The Professional Boards Forum meeting on Tuesday

The drive to get more women on FTSE 100 boards has suffered a further setback, new figures have revealed.

Only 12 per cent of directors appointed in the two months to May 1 are women, down from the 50 per cent rate seen a year ago, according to data to be published on Thursday by the Professional Boards Forum.

That means just four out of 34 new directors are female. The upward momentum had already stalled in the previous six months: the latest figures suggest this may be more than a temporary slowdown.

The findings raise the possibility that a target of 25 per cent female membership of FTSE 100 boards by 2015, set two years ago in a government-commissioned report by Lord Davies, former trade minister, may be missed.

“Headhunters have promised a ‘spring flowering’ of female appointments, but we have yet to see that feed through to announcements,” said Elin Hurvenes, founder of the forum, which helps chairmen find female non-executive directors.

The proportion of women on FTSE 100 boards has been stuck at 17.4 per cent since August, after rising from 12.5 per cent in 2010.

Failure to meet the target might reawaken calls for quotas, which are increasingly being adopted around the world. Vince Cable, Liberal Democrat business secretary, warned recently that quotas were still a “real possibility”, though David Cameron, prime minister, is firmly against them.

The four new female directors are Liv Garfield at Tesco, Diane de Saint Victor at Barclays, Danuta Gray at Old Mutual and Belinda Richards at Resolution.

All these appointments were to non-executive roles. The proportion of female executive directors in the FTSE 100 is static at 5.6 per cent.

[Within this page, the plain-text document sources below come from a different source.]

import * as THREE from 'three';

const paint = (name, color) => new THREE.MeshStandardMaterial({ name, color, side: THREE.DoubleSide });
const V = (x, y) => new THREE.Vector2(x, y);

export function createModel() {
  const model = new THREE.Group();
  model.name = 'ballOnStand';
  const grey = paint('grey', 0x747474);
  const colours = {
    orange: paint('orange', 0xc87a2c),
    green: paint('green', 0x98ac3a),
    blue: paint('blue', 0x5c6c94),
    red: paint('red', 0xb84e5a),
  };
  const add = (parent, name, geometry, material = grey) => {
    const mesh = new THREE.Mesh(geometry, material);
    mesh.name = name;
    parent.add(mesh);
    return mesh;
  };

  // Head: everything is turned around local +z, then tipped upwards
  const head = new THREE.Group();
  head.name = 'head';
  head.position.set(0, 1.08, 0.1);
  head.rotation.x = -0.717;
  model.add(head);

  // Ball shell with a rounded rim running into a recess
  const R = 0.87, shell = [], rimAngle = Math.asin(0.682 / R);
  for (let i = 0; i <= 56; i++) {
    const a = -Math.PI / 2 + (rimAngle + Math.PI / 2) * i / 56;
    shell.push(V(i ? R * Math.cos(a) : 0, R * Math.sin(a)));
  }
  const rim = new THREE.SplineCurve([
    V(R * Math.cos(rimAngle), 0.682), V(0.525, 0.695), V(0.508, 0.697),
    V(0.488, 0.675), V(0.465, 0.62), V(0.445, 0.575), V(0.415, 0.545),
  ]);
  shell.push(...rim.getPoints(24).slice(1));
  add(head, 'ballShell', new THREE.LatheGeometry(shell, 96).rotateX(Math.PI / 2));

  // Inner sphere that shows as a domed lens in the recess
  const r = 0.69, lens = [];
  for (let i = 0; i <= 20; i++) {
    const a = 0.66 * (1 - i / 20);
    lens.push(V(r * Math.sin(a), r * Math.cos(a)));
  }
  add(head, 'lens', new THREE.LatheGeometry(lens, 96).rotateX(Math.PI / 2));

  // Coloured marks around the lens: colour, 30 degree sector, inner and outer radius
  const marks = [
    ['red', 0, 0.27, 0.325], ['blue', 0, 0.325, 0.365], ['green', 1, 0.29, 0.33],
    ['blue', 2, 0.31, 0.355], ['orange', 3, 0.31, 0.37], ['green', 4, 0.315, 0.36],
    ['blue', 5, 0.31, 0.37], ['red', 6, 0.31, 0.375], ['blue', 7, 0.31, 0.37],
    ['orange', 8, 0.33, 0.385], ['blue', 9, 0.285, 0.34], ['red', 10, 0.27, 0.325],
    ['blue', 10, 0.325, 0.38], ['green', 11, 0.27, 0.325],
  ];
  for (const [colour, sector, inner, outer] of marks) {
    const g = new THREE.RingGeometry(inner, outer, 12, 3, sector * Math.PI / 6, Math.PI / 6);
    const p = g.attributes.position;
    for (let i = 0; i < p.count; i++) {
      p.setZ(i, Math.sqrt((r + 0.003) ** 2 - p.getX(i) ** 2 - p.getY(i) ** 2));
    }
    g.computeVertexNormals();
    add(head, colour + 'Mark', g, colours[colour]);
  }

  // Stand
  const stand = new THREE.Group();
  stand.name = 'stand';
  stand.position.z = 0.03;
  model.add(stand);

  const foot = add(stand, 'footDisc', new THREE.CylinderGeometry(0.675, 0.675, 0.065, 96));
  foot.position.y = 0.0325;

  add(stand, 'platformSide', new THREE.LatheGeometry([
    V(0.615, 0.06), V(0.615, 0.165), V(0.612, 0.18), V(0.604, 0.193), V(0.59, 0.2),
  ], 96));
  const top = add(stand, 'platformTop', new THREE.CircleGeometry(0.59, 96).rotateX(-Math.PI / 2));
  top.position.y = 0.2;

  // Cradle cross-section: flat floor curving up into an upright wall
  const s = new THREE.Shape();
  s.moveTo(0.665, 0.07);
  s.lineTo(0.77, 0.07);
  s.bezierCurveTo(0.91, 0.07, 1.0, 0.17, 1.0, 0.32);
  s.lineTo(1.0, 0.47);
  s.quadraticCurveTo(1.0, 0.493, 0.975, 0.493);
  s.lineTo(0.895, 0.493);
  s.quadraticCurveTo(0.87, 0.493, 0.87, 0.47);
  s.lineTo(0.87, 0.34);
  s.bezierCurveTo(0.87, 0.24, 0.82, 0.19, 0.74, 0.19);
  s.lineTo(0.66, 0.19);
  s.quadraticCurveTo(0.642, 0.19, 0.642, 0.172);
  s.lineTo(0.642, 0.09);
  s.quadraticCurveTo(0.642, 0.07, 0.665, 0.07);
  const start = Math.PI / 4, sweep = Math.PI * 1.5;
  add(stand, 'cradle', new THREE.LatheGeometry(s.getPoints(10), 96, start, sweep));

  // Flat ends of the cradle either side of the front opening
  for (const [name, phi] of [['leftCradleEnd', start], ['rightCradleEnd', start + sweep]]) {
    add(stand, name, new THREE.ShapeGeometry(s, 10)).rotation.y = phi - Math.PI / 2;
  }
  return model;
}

There appears more upward momentum in the FTSE 250, albeit from a lower base: 40 per cent of board appointments in the two months to May 1 have been women. That means 13.8 per cent of directors in the mid-cap index are now female.

Dame Helen Alexander, chairman of media group UBM, said the figures were slightly surprising because there had been no let-up in boards’ focus on the issue.

“Boards and executive teams are starting to realise this is a long, important and hard piece of work, to get women up through the executive ranks, making sure they get on to their company boards and are encouraged to take part in the system of independent non-executive directors,” she said.

Dame Helen said there could be calls for quotas “not only from government, perhaps, but from Europe – and that is one of the reasons why we have to make sure the carrots are working rather than the sticks, because I don’t think there is widespread support at all for quotas”.

Katherine Innes Ker, senior independent director at Go-Ahead, the transport company, said: “There are plenty of women capable and able and available. What we have got to work on is making the discovery process more efficient.”

Catherine Woods, chairman of EBS, part of Allied Irish Banks, said boards needed to be creative in seeking directors from backgrounds such as charities, or who had left companies to set up a business.

Get alerts on UK companies when a new story is published

Copyright The Financial Times Limited 2021. All rights reserved.
Reuse this content (opens in new window) CommentsJump to comments section

Follow the topics in this article